Except for real estate. The Fair Housing Act of 1968 makes it illegal for those who sell or rent housing to discriminate against buyers or renters. The law is so odious that the mere hinting you won't buy or rent to a person or family whose characteristics you don't approve, you will wind up in jail and/or pay a hefty fine.

For example, if a landlord were to advertise that he has a house that's "great for a stable family", that could be interpreted to mean gays are not welcome. Or if an ad pictured people enjoying a pool party, but the photo didn't show anyone from different minority groups, that could be a hidden message that whites are preferred. Anybody who sells or rents real estate must be constantly alerted to be sure he doesn't go afoul of this vague but aggressively enforced law.

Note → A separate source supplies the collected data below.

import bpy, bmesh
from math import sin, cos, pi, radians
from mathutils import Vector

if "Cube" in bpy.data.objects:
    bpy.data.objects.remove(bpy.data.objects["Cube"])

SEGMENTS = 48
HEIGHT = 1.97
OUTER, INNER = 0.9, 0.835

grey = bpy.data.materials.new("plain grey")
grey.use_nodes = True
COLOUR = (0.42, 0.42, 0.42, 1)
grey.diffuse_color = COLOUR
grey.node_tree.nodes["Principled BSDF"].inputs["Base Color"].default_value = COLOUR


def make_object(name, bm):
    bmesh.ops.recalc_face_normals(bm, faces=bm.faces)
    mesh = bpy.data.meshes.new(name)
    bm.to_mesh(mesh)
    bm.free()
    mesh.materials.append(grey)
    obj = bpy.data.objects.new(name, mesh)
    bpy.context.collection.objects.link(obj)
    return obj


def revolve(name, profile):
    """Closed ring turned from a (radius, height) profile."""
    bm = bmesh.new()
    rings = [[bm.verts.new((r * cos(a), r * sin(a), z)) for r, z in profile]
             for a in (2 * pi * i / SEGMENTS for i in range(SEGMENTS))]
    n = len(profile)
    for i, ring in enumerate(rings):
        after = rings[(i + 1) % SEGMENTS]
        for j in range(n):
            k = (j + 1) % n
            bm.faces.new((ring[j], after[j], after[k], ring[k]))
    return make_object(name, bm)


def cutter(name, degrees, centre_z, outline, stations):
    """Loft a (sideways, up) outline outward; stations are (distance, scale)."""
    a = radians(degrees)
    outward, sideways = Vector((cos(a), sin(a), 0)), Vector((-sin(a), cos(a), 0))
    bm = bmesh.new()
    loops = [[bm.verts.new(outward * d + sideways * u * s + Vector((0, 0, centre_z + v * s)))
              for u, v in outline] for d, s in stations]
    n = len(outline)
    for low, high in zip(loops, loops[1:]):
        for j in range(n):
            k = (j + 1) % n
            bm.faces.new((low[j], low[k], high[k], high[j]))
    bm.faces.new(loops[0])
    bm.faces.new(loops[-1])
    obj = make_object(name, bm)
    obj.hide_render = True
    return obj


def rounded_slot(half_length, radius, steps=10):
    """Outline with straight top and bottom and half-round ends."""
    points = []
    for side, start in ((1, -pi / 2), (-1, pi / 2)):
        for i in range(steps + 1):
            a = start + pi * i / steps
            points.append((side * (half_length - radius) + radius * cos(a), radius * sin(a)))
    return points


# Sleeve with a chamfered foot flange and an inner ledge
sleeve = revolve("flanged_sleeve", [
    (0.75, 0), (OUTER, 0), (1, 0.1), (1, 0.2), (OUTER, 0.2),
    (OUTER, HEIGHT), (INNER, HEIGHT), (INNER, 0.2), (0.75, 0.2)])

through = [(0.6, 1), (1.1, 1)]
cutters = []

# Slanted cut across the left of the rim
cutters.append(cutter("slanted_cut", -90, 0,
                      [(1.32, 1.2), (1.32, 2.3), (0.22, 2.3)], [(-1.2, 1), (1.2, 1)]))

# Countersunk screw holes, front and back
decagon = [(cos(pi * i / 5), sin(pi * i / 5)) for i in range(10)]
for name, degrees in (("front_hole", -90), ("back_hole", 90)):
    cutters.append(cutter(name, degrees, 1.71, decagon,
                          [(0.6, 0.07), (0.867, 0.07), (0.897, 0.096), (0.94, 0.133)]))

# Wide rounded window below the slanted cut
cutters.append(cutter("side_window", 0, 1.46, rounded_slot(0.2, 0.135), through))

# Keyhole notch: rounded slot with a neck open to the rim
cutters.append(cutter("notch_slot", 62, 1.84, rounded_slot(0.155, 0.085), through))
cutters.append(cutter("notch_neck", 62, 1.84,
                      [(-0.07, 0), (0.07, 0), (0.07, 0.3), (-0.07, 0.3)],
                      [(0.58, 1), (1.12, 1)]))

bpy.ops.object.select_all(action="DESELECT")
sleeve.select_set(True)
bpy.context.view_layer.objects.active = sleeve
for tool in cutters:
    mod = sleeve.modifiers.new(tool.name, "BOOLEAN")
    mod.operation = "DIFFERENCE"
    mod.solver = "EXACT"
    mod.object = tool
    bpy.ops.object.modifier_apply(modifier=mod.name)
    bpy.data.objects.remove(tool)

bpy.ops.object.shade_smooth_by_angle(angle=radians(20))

Now, what has got the pro-fair housing's feathers in a ruffle is sellers who advertise on the Internet sites. One such site is Craigslist. Sometimes ads run by Craigslist violate laws forbidding seller preference--for example, one by a woman with an apartment to rent specifying that she wants a young, single female tenant. The Fair Housing Act specifically states that no discrimination is allowed, and that woman (and Craigslist) is flagrantly violating that law. And court decisions have thus far held that Internet sites are immune from liability for the speech of those who posted on them use.

The underlining principle that buyers and their lawyers forget is this: is there any harm if we delete the Fair Housing Act? If buyers don't buy real estate on account of some asinine excuse, that is their right. Why don't we give the same freedom to sellers? If a buyer doesn't buy real estate that you are selling, you just move along for another buyer.

Anyway, it is the concept of supply-and-demand. Most housing sellers don't turn away prospective customers. And if, for whatever reason, a landlord wants to rent to tenants with certain characteristics, that is no business of the government.

As for you who are really worried about some sellers who won't sell to certain buyers, just turn on your computer and look for a seller who will sell them. It won't be too difficult, and you will be erecting the valued principle of freedom to choose.

Thursday, March 01, 2007

Before, it was hate crimes; now it is hate titles

Back in the day (around the 90s or something), the government had a new crime in the books, called "hate laws" or "hate speech", when the judge added more money to the fines, and/or more years to the sentence...simply for a thought. Now, it's against the law for someone to address someone else with a certain title. New York City banned the N-word in public conversation. The "offense" has no penalty as of yet, but if the people (mainly blacks) keep using the term, the penalty isn't out of the question.

Now I personally don't like using it, and it isn't a part of my everyday speech. The paper said, and I agree, that the N-word is the most vulgar phrase in the English language. But I also don't use the F-word, or the D-word, or the P-word, or the C-word; I believe that it makes someone look intelligent saying the proper words. But I don't call the law if someone else uses the aforementioned words. Besides, for me, the N-word means a low-life person, usually black, but not quite. My ex-girlfriend used to date a white convict, with a foul mouth and a mean spirit. That man (sic) was the epiphany of the N-word.

There is an old children's saying: "Sticks and stones will break my bones, but names will never hurt me." It is just words. If the N-word (et al) offends you, then leave. If you are big and brave enough, say something offensive back to the guilty person, but don't involve the law. Involving the police makes you look like a "P-word". But, as government (and some people) goes, some people (usually blacks) keep saying it, other people get offended by it, government starts a penalty, the police looks for people to say the word, this police arrest the perpetrator...and America is turning more and more to a police state...for something they said.